Dataset excerpts

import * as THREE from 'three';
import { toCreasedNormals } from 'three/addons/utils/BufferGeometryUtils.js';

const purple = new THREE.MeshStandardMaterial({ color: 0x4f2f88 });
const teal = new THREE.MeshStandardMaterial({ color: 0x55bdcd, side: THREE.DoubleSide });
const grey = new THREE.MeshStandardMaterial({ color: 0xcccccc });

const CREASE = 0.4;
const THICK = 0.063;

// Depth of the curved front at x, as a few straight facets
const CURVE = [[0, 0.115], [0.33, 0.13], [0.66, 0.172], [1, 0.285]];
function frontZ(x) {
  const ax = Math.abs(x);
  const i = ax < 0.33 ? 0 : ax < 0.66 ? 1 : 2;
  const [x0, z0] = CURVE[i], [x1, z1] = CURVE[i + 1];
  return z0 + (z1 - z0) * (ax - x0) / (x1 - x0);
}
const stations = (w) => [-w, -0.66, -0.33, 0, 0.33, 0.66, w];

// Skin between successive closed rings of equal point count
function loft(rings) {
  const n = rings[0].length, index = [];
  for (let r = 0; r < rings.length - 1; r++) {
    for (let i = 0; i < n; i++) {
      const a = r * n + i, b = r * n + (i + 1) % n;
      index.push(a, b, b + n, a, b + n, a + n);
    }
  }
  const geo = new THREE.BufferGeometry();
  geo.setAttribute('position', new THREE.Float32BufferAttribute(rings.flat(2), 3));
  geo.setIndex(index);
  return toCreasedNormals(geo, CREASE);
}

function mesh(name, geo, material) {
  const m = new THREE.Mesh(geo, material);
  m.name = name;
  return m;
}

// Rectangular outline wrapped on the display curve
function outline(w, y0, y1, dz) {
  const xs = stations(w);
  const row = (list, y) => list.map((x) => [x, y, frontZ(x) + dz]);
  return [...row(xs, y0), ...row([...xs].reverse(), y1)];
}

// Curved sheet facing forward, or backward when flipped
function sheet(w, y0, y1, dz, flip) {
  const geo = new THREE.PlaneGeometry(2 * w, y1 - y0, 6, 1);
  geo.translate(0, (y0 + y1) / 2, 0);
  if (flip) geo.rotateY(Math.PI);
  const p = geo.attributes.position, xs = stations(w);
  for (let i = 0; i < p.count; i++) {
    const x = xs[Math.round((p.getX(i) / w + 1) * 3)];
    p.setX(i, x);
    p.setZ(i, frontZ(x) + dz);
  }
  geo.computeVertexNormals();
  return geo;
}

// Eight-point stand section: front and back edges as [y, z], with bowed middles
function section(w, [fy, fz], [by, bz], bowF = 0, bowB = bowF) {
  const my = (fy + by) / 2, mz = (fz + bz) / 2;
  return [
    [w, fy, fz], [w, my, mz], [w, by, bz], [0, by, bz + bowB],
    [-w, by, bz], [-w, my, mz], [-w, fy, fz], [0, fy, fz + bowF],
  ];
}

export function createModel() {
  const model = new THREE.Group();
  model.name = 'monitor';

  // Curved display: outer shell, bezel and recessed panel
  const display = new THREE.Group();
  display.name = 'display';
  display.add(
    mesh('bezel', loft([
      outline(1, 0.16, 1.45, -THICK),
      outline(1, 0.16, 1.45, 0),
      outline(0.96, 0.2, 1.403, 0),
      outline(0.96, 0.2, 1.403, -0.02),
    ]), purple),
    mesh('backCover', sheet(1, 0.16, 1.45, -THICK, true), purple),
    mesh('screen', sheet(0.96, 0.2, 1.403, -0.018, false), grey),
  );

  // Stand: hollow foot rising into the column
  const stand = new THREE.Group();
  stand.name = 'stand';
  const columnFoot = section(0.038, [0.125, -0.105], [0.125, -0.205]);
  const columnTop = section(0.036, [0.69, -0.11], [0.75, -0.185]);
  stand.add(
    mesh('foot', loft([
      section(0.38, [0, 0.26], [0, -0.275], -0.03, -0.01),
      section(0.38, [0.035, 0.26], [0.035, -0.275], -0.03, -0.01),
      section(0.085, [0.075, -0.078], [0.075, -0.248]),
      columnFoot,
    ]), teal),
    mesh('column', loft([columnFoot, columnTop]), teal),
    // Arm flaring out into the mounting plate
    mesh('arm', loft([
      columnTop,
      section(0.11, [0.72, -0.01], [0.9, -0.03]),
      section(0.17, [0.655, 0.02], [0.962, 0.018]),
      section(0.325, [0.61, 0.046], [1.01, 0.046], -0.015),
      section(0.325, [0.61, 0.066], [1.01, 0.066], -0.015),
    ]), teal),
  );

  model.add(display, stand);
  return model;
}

- _How to complete this task_: Taking care to match every character, output all of the entries above.

- _Your response_:
import * as THREE from 'three';
import { toCreasedNormals } from 'three/addons/utils/BufferGeometryUtils.js';

const purple = new THREE.MeshStandardMaterial({ color: 0x4f2f88 });
const teal = new THREE.MeshStandardMaterial({ color: 0x55bdcd, side: THREE.DoubleSide });
const grey = new THREE.MeshStandardMaterial({ color: 0xcccccc });

const CREASE = 0.4;
const THICK = 0.063;

// Depth of the curved front at x, as a few straight facets
const CURVE = [[0, 0.115], [0.33, 0.13], [0.66, 0.172], [1, 0.285]];
function frontZ(x) {
  const ax = Math.abs(x);
  const i = ax < 0.33 ? 0 : ax < 0.66 ? 1 : 2;
  const [x0, z0] = CURVE[i], [x1, z1] = CURVE[i + 1];
  return z0 + (z1 - z0) * (ax - x0) / (x1 - x0);
}
const stations = (w) => [-w, -0.66, -0.33, 0, 0.33, 0.66, w];

// Skin between successive closed rings of equal point count
function loft(rings) {
  const n = rings[0].length, index = [];
  for (let r = 0; r < rings.length - 1; r++) {
    for (let i = 0; i < n; i++) {
      const a = r * n + i, b = r * n + (i + 1) % n;
      index.push(a, b, b + n, a, b + n, a + n);
    }
  }
  const geo = new THREE.BufferGeometry();
  geo.setAttribute('position', new THREE.Float32BufferAttribute(rings.flat(2), 3));
  geo.setIndex(index);
  return toCreasedNormals(geo, CREASE);
}

function mesh(name, geo, material) {
  const m = new THREE.Mesh(geo, material);
  m.name = name;
  return m;
}

// Rectangular outline wrapped on the display curve
function outline(w, y0, y1, dz) {
  const xs = stations(w);
  const row = (list, y) => list.map((x) => [x, y, frontZ(x) + dz]);
  return [...row(xs, y0), ...row([...xs].reverse(), y1)];
}

// Curved sheet facing forward, or backward when flipped
function sheet(w, y0, y1, dz, flip) {
  const geo = new THREE.PlaneGeometry(2 * w, y1 - y0, 6, 1);
  geo.translate(0, (y0 + y1) / 2, 0);
  if (flip) geo.rotateY(Math.PI);
  const p = geo.attributes.position, xs = stations(w);
  for (let i = 0; i < p.count; i++) {
    const x = xs[Math.round((p.getX(i) / w + 1) * 3)];
    p.setX(i, x);
    p.setZ(i, frontZ(x) + dz);
  }
  geo.computeVertexNormals();
  return geo;
}

// Eight-point stand section: front and back edges as [y, z], with bowed middles
function section(w, [fy, fz], [by, bz], bowF = 0, bowB = bowF) {
  const my = (fy + by) / 2, mz = (fz + bz) / 2;
  return [
    [w, fy, fz], [w, my, mz], [w, by, bz], [0, by, bz + bowB],
    [-w, by, bz], [-w, my, mz], [-w, fy, fz], [0, fy, fz + bowF],
  ];
}

export function createModel() {
  const model = new THREE.Group();
  model.name = 'monitor';

  // Curved display: outer shell, bezel and recessed panel
  const display = new THREE.Group();
  display.name = 'display';
  display.add(
    mesh('bezel', loft([
      outline(1, 0.16, 1.45, -THICK),
      outline(1, 0.16, 1.45, 0),
      outline(0.96, 0.2, 1.403, 0),
      outline(0.96, 0.2, 1.403, -0.02),
    ]), purple),
    mesh('backCover', sheet(1, 0.16, 1.45, -THICK, true), purple),
    mesh('screen', sheet(0.96, 0.2, 1.403, -0.018, false), grey),
  );

  // Stand: hollow foot rising into the column
  const stand = new THREE.Group();
  stand.name = 'stand';
  const columnFoot = section(0.038, [0.125, -0.105], [0.125, -0.205]);
  const columnTop = section(0.036, [0.69, -0.11], [0.75, -0.185]);
  stand.add(
    mesh('foot', loft([
      section(0.38, [0, 0.26], [0, -0.275], -0.03, -0.01),
      section(0.38, [0.035, 0.26], [0.035, -0.275], -0.03, -0.01),
      section(0.085, [0.075, -0.078], [0.075, -0.248]),
      columnFoot,
    ]), teal),
    mesh('column', loft([columnFoot, columnTop]), teal),
    // Arm flaring out into the mounting plate
    mesh('arm', loft([
      columnTop,
      section(0.11, [0.72, -0.01], [0.9, -0.03]),
      section(0.17, [0.655, 0.02], [0.962, 0.018]),
      section(0.325, [0.61, 0.046], [1.01, 0.046], -0.015),
      section(0.325, [0.61, 0.066], [1.01, 0.066], -0.015),
    ]), teal),
  );

  model.add(display, stand);
  return model;
}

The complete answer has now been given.